= AIM OF THE EXERCISE =
Here is a block of records. Copy every line in it that includes "skin".

(PROVIDED MATERIAL begins)

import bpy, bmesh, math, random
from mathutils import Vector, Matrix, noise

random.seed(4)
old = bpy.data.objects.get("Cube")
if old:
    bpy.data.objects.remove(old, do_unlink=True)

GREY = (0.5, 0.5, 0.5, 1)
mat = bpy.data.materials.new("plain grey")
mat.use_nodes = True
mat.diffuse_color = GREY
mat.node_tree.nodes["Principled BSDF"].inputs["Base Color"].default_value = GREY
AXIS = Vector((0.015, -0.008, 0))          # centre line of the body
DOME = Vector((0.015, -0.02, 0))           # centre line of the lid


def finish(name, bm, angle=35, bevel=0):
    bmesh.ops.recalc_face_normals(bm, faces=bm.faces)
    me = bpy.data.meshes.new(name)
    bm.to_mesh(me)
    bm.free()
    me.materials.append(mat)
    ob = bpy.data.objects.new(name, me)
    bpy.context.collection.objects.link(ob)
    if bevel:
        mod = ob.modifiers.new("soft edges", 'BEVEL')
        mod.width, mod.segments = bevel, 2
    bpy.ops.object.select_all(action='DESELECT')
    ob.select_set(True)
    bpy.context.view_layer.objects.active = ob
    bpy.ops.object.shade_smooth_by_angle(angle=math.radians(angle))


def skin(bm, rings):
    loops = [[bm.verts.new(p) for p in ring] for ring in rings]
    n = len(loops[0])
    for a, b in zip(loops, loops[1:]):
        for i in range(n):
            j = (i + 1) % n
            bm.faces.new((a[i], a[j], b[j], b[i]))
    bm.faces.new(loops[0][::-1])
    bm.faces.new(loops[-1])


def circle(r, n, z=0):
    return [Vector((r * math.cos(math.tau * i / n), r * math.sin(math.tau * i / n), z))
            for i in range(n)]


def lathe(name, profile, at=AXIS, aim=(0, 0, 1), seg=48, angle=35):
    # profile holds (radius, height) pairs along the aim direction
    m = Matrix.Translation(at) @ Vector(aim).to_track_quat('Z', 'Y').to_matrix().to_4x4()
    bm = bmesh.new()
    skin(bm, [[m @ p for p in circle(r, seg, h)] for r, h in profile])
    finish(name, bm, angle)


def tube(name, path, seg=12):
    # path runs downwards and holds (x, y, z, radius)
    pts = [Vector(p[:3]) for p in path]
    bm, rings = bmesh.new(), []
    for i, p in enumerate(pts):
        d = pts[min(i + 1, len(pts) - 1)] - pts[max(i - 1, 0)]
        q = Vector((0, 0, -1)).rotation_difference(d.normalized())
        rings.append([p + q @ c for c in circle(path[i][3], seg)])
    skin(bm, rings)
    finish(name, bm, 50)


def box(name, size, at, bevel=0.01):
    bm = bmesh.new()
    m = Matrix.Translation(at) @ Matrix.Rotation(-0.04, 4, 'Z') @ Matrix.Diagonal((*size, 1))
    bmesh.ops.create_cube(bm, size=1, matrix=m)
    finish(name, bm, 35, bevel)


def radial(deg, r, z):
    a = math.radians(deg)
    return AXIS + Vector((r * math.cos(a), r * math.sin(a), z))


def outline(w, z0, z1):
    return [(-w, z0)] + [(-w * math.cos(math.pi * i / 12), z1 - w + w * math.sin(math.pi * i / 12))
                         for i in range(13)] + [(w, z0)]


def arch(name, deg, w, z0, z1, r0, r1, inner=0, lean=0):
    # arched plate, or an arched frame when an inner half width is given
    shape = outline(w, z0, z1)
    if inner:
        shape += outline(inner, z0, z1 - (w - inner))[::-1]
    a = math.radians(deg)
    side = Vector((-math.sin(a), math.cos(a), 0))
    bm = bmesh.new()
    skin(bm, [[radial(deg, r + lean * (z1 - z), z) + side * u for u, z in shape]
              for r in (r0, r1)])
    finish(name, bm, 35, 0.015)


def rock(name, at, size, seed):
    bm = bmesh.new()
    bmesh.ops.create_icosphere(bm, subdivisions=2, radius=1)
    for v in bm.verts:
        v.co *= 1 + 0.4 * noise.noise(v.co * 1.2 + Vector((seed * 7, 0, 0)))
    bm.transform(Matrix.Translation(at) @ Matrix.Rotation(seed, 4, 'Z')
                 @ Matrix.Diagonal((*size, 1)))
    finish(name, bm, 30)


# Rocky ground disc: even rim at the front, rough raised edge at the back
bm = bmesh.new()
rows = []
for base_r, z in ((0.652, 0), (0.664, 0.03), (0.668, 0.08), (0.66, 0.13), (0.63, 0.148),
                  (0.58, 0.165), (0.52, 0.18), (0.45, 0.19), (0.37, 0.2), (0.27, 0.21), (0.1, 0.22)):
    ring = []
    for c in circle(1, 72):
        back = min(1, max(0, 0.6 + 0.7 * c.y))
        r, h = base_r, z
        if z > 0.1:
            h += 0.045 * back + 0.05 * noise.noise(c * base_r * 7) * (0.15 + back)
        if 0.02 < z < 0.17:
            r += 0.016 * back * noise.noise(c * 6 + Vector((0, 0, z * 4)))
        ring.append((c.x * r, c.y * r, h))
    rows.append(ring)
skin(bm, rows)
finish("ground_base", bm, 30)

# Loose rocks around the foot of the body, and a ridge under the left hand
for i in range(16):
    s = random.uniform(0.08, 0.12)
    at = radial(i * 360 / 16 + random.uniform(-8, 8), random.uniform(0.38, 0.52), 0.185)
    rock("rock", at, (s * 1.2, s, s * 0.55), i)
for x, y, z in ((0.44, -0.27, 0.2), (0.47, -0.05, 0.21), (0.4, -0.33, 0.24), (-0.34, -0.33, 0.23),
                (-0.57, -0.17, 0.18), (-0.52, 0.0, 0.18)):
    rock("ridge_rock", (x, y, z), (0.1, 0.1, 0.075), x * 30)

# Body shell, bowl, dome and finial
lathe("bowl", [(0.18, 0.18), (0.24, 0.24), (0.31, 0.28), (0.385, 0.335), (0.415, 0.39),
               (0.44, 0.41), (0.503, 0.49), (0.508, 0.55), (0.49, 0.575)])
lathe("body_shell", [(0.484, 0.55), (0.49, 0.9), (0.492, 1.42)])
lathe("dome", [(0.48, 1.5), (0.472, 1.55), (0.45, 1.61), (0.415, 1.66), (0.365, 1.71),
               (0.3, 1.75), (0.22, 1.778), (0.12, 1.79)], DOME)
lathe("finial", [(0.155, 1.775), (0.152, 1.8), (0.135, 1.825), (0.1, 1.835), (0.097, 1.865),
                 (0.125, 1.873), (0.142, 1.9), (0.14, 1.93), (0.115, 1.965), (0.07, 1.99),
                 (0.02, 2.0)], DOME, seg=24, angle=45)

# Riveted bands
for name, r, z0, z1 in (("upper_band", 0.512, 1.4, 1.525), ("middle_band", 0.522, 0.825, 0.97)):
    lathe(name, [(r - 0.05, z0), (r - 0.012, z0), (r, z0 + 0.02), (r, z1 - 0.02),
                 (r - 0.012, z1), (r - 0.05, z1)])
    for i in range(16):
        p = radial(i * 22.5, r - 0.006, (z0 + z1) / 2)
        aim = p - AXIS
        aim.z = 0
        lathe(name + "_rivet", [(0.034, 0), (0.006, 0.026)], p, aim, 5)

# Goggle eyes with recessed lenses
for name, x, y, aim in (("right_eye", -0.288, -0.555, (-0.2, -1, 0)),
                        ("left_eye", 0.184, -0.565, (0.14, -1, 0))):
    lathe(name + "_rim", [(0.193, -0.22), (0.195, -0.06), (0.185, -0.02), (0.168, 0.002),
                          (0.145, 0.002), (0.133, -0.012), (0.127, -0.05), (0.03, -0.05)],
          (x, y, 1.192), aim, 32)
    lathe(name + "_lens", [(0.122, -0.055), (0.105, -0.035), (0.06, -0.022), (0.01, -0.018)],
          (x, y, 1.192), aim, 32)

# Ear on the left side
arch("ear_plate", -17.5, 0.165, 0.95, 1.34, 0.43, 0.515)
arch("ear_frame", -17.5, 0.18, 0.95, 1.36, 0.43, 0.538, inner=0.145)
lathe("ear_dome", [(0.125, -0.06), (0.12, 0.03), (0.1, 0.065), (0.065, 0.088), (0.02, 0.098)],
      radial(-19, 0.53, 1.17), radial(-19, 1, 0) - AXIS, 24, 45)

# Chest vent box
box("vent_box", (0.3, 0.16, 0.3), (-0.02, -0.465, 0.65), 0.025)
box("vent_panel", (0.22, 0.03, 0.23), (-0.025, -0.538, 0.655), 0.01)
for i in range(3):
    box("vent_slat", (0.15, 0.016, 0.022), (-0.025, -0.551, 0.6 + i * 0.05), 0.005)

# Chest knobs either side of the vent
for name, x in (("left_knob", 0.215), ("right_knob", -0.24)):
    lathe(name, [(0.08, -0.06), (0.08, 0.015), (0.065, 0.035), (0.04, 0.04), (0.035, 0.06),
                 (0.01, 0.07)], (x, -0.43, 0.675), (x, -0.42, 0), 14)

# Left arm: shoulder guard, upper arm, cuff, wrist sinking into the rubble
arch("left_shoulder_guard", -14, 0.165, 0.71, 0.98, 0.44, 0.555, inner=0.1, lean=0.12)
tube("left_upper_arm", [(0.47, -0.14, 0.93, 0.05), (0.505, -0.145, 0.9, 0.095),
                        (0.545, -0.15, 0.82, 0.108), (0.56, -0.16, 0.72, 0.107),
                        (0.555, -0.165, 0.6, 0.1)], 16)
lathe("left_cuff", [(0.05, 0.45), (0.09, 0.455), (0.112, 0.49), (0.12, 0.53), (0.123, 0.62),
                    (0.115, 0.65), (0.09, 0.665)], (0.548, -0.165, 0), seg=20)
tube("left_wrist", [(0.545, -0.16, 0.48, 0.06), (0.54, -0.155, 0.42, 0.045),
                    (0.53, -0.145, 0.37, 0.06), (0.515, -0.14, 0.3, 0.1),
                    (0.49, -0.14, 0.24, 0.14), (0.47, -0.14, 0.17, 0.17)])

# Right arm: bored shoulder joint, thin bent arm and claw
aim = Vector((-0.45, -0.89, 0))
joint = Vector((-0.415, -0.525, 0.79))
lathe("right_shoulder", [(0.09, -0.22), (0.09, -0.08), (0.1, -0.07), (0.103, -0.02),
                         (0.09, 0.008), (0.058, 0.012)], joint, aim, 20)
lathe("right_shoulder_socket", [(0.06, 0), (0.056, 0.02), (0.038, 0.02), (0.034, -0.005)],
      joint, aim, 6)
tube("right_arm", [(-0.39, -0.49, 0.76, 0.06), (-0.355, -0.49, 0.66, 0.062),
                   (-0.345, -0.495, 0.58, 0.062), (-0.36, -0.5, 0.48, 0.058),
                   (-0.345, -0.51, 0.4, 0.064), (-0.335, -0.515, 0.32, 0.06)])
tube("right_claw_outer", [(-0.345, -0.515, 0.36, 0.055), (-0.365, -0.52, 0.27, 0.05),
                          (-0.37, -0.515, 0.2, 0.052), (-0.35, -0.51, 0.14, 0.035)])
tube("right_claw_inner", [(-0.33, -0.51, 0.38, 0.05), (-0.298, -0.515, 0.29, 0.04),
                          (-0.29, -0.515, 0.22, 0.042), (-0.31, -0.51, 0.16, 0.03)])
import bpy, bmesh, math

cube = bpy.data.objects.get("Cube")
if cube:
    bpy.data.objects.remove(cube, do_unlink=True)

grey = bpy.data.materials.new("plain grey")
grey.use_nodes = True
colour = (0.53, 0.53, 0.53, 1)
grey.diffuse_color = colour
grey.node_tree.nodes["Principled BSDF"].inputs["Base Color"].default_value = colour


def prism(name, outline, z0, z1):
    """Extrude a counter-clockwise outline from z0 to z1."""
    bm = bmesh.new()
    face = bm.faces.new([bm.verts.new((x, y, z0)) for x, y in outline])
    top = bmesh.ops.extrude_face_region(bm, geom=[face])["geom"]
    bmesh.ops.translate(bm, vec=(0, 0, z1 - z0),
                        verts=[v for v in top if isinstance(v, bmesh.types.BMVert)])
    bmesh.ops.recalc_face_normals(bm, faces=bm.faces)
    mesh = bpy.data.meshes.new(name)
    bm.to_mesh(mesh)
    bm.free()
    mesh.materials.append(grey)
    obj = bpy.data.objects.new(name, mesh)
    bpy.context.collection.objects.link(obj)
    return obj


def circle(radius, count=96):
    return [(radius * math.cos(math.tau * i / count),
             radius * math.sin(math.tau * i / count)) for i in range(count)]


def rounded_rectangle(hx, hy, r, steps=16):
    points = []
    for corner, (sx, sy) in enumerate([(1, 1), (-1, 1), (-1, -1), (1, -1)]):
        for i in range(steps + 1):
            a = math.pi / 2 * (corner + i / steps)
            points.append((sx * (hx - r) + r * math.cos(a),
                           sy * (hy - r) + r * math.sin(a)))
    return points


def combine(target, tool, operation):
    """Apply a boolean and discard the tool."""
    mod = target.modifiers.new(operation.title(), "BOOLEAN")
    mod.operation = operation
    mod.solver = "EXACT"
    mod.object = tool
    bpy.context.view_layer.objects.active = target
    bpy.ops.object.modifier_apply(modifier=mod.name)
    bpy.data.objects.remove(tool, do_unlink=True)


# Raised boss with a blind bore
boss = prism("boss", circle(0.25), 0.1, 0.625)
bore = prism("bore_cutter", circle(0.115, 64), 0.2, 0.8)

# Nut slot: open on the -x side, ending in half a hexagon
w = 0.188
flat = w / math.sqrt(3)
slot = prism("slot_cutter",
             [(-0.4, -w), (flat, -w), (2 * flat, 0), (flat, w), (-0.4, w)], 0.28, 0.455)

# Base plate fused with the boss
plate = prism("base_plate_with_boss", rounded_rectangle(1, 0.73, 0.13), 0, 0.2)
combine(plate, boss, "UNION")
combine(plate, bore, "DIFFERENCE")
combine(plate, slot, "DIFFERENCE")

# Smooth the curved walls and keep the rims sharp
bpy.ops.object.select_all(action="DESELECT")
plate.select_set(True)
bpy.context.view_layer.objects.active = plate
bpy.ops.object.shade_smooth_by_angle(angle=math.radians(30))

(PROVIDED MATERIAL ends)

= REPLY =
def skin(bm, rings):
    skin(bm, [[m @ p for p in circle(r, seg, h)] for r, h in profile])
    skin(bm, rings)
    skin(bm, [[radial(deg, r + lean * (z1 - z), z) + side * u for u, z in shape]
skin(bm, rows)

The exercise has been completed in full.